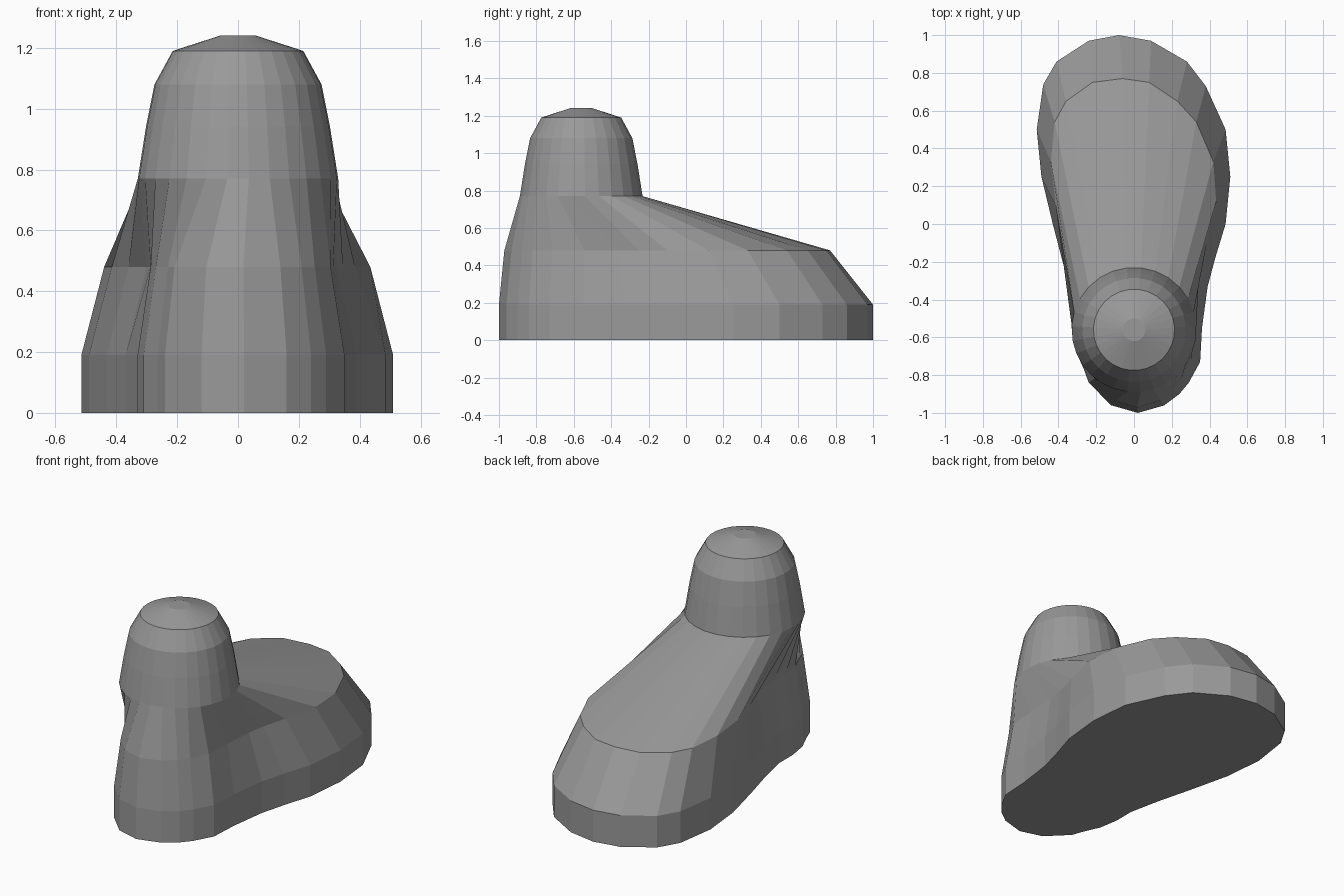
import bpy, bmesh, math

if "Cube" in bpy.data.objects:
    bpy.data.objects.remove(bpy.data.objects["Cube"])

grey = bpy.data.materials.new("grey")
grey.diffuse_color = (0.32, 0.32, 0.32, 1)
grey.use_nodes = True
grey.node_tree.nodes["Principled BSDF"].inputs["Base Color"].default_value = grey.diffuse_color

# Sole outline, counter-clockwise: front half right to left, then heel
sole_front = [(.39, -.33), (.43, -.18), (.485, 0), (.51, .25), (.485, .5), (.38, .73),
              (.28, .86), (.09, .97), (-.08, 1), (-.24, .97), (-.41, .86), (-.48, .74),
              (-.515, .5), (-.49, .25), (-.43, 0), (-.37, -.23)]
sole_heel = [(-.33, -.42), (-.33, -.55), (-.31, -.67), (-.265, -.77), (-.24, -.84),
             (-.12, -.96), (.02, -1), (.16, -.96), (.24, -.9), (.29, -.84),
             (.35, -.73), (.36, -.55)]
# Upper rim where the toe cap meets the instep
rim_front = [(.325, -.36), (.345, -.25), (.385, -.1), (.435, .12), (.42, .33), (.33, .54),
             (.23, .65), (.08, .75), (-.06, .77), (-.22, .75), (-.36, .65), (-.42, .54),
             (-.44, .33), (-.415, .1), (-.36, -.1), (-.3, -.25)]
rim_heel = [(x * .87, -.42 + (y + .42) * .95) for x, y in sole_heel]
N = len(sole_front) + len(sole_heel)


def circle(r, z):
    """Ankle ring matched to the outline points."""
    ring = []
    for i in range(N):
        a = math.radians(-10 + 200 * i / 15 if i < 16 else 190 + 160 * (i - 15) / 13)
        ring.append((r * math.cos(a), -.56 + r * math.sin(a), z))
    return ring


sole = sole_front + sole_heel
rim = rim_front + rim_heel
rings = [[(x, y, 0) for x, y in sole], [(x, y, .19) for x, y in sole],
         [(x, y, .48) for x, y in rim]]
rings += [circle(r, z) for r, z in
          [(.33, .77), (.303, .94), (.275, 1.08), (.215, 1.19), (.06, 1.24)]]

# Boot-shaped foot lofted through the rings
bm = bmesh.new()
loops = [[bm.verts.new(p) for p in ring] for ring in rings]
for a, b in zip(loops, loops[1:]):
    for i in range(N):
        j = (i + 1) % N
        bm.faces.new((a[i], a[j], b[j], b[i]))
bm.faces.new(loops[0][::-1])
bm.faces.new(loops[-1])
bmesh.ops.recalc_face_normals(bm, faces=bm.faces)
mesh = bpy.data.meshes.new("foot")
bm.to_mesh(mesh)
bm.free()
mesh.materials.append(grey)
foot = bpy.data.objects.new("foot", mesh)
bpy.context.collection.objects.link(foot)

**Work to complete**
Nothing but the lines from the start of the listing through the line with "rim_heel = [(x" belongs in the answer, each one retyped exactly and without pictures.

**Expected answer**
import bpy, bmesh, math

if "Cube" in bpy.data.objects:
    bpy.data.objects.remove(bpy.data.objects["Cube"])

grey = bpy.data.materials.new("grey")
grey.diffuse_color = (0.32, 0.32, 0.32, 1)
grey.use_nodes = True
grey.node_tree.nodes["Principled BSDF"].inputs["Base Color"].default_value = grey.diffuse_color

# Sole outline, counter-clockwise: front half right to left, then heel
sole_front = [(.39, -.33), (.43, -.18), (.485, 0), (.51, .25), (.485, .5), (.38, .73),
              (.28, .86), (.09, .97), (-.08, 1), (-.24, .97), (-.41, .86), (-.48, .74),
              (-.515, .5), (-.49, .25), (-.43, 0), (-.37, -.23)]
sole_heel = [(-.33, -.42), (-.33, -.55), (-.31, -.67), (-.265, -.77), (-.24, -.84),
             (-.12, -.96), (.02, -1), (.16, -.96), (.24, -.9), (.29, -.84),
             (.35, -.73), (.36, -.55)]
# Upper rim where the toe cap meets the instep
rim_front = [(.325, -.36), (.345, -.25), (.385, -.1), (.435, .12), (.42, .33), (.33, .54),
             (.23, .65), (.08, .75), (-.06, .77), (-.22, .75), (-.36, .65), (-.42, .54),
             (-.44, .33), (-.415, .1), (-.36, -.1), (-.3, -.25)]
rim_heel = [(x * .87, -.42 + (y + .42) * .95) for x, y in sole_heel]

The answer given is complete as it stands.